They can’t afford a repeat of last year’s bitter summer collapse. And while bad luck, injuries and being not quite good enough had something to do with it, Anthopoulos has obviously concluded it also had something to do with the kind of people wearing the uniform.
That goes against the grain for someone who is used to evaluating players based on their physical tools, on the hard truths discernible through their statistics, who has to believe that the best players make up the best team. Sometimes that’s true, and it’s also true that when things are going well, as they were for the Jays until June, the other stuff doesn’t much matter.
But when a team starts to go south, factors other than ability can make a tailspin worse. Malcontents. Clubhouse lawyers. Selfish players. Players who don’t really like coming to the ballpark. Players who have enough influence in the room to lead others astray.
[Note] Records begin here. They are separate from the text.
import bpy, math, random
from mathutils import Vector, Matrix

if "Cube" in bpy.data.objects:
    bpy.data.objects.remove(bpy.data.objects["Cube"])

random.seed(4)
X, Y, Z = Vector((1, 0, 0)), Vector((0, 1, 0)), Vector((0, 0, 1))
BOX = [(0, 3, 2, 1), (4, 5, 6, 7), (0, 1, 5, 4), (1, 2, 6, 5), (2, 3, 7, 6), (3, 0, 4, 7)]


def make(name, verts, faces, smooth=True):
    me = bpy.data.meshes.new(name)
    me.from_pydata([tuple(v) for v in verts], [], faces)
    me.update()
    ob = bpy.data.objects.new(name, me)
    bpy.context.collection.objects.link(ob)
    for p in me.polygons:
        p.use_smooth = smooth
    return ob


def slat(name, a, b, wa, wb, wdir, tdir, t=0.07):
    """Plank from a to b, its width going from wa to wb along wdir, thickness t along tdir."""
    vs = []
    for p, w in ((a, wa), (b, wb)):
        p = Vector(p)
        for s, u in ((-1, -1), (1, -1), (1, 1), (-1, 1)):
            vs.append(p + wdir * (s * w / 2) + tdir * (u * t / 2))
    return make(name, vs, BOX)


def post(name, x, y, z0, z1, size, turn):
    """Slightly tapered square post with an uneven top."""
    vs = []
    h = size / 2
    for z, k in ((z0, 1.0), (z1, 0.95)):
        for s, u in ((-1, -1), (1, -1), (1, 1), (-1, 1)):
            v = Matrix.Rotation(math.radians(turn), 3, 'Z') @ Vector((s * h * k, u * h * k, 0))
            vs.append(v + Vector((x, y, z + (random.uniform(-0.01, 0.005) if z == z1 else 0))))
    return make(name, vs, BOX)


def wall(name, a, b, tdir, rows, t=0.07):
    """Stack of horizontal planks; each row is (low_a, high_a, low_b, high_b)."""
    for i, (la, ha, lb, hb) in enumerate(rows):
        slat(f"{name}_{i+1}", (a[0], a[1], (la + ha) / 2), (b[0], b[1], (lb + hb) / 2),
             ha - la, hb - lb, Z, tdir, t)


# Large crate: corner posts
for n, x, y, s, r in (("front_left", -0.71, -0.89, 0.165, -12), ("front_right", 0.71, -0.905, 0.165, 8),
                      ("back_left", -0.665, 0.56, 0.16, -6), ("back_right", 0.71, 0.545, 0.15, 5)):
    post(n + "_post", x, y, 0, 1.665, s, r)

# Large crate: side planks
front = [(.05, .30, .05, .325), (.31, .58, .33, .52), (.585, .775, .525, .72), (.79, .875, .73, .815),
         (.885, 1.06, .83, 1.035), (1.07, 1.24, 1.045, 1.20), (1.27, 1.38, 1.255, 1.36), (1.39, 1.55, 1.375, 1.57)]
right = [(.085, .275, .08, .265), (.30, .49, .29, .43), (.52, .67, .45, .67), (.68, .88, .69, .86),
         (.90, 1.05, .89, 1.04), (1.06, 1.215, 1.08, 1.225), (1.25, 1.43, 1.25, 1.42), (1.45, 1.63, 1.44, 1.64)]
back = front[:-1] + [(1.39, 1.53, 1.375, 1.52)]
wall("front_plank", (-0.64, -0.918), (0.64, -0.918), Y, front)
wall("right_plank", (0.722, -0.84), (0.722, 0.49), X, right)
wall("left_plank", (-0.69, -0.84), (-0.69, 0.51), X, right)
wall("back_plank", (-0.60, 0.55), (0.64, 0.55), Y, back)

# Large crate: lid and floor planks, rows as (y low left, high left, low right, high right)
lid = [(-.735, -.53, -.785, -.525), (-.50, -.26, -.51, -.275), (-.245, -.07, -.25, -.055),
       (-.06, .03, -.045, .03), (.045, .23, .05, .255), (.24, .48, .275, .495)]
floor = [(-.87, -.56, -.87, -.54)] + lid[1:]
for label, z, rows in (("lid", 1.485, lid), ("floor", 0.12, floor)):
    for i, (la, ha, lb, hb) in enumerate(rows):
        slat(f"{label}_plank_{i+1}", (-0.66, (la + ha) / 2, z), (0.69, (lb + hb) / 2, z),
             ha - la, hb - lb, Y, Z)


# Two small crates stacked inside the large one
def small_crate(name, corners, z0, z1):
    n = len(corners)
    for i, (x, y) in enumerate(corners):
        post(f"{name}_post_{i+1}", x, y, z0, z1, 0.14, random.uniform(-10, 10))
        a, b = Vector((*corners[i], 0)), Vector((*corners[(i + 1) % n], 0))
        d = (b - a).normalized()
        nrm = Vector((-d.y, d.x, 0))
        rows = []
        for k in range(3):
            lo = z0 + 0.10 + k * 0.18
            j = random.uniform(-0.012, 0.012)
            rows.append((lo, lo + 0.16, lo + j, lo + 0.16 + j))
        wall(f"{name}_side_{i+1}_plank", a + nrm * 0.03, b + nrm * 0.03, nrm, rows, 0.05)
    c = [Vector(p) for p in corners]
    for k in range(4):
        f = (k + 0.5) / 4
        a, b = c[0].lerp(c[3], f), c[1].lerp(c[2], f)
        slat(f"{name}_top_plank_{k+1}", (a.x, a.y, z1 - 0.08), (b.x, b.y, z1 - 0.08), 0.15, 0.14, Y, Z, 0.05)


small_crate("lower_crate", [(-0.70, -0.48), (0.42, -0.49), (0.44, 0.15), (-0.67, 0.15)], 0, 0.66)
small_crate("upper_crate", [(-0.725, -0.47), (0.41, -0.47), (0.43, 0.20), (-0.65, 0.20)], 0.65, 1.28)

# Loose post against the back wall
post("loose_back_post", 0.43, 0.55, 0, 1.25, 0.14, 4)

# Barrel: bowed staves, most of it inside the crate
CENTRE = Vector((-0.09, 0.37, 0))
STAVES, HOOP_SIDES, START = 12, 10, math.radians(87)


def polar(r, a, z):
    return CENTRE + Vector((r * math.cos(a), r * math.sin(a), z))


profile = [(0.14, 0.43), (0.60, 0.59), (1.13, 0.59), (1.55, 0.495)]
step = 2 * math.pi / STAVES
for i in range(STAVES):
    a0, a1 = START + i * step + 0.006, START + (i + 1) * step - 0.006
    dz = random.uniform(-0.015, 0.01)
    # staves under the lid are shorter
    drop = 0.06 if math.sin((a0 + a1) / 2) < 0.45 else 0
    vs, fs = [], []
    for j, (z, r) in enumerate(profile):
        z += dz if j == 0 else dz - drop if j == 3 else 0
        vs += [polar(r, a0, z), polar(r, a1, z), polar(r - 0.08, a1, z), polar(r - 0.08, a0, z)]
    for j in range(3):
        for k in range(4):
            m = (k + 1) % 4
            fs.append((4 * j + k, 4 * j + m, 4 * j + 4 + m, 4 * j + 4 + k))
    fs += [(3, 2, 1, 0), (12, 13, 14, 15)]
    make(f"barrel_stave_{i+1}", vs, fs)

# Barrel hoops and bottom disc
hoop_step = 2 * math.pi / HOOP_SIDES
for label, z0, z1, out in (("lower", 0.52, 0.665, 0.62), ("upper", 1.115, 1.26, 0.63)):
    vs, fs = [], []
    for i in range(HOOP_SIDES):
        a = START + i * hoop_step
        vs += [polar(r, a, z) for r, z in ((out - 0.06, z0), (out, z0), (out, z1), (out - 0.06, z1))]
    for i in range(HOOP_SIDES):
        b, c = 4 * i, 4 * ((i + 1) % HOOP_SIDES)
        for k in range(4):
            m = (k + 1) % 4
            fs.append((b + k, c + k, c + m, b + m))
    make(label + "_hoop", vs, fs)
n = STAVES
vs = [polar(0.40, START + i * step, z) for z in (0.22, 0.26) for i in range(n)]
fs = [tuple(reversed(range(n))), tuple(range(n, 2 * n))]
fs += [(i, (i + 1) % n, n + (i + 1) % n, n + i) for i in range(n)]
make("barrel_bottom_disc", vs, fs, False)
Players who won’t fight through even a minor hurt.
Jose Bautista—who will be the big dog on this team for as long he plays in Toronto—came the closest to actually saying that about those ex-Jays this spring. While making a point of volunteering that he’d miss Lawrie, and maintaining that he wasn’t going to knock anyone, that everyone was trying to do their job, he said this: “We might have guys in here now that are maybe an uptick or two more competitive than guys that have been here in the past.”
Which in athlete-ese, is pretty black and white.
If this is indeed Anthopoulos’s and Gibbons’s last stand, they’re going to make it with a group that should share their sense of urgency. It’s no coincidence, they believe, that both Donaldson and Martin have been part of playoff teams, Martin with all three of his prior big-league teams, the Dodgers, Yankees and Pirates. They’re both terrific players—both have been MVP candidates—but they’re also positive personalities known for their competitive drive. They were acquired to play third base and to catch, but also to help reset the tone.
Yep, intangibles—the stuff fans and sportswriters talk about when they don’t really have a clue what’s going on behind closed doors. Character. Leadership. Setting a good example. Fighting through adversity. Staying upbeat.
Smart, cynical analysts tossed that stuff aside long ago. Forget the clichés. Just give me the talent.
But in desperate times, after logic and calculation have failed to produce a winner, perhaps there’s no harm in looking for some old-fashioned heroes.
This story originally appeared in Sportsnet magazine. Subscribe here.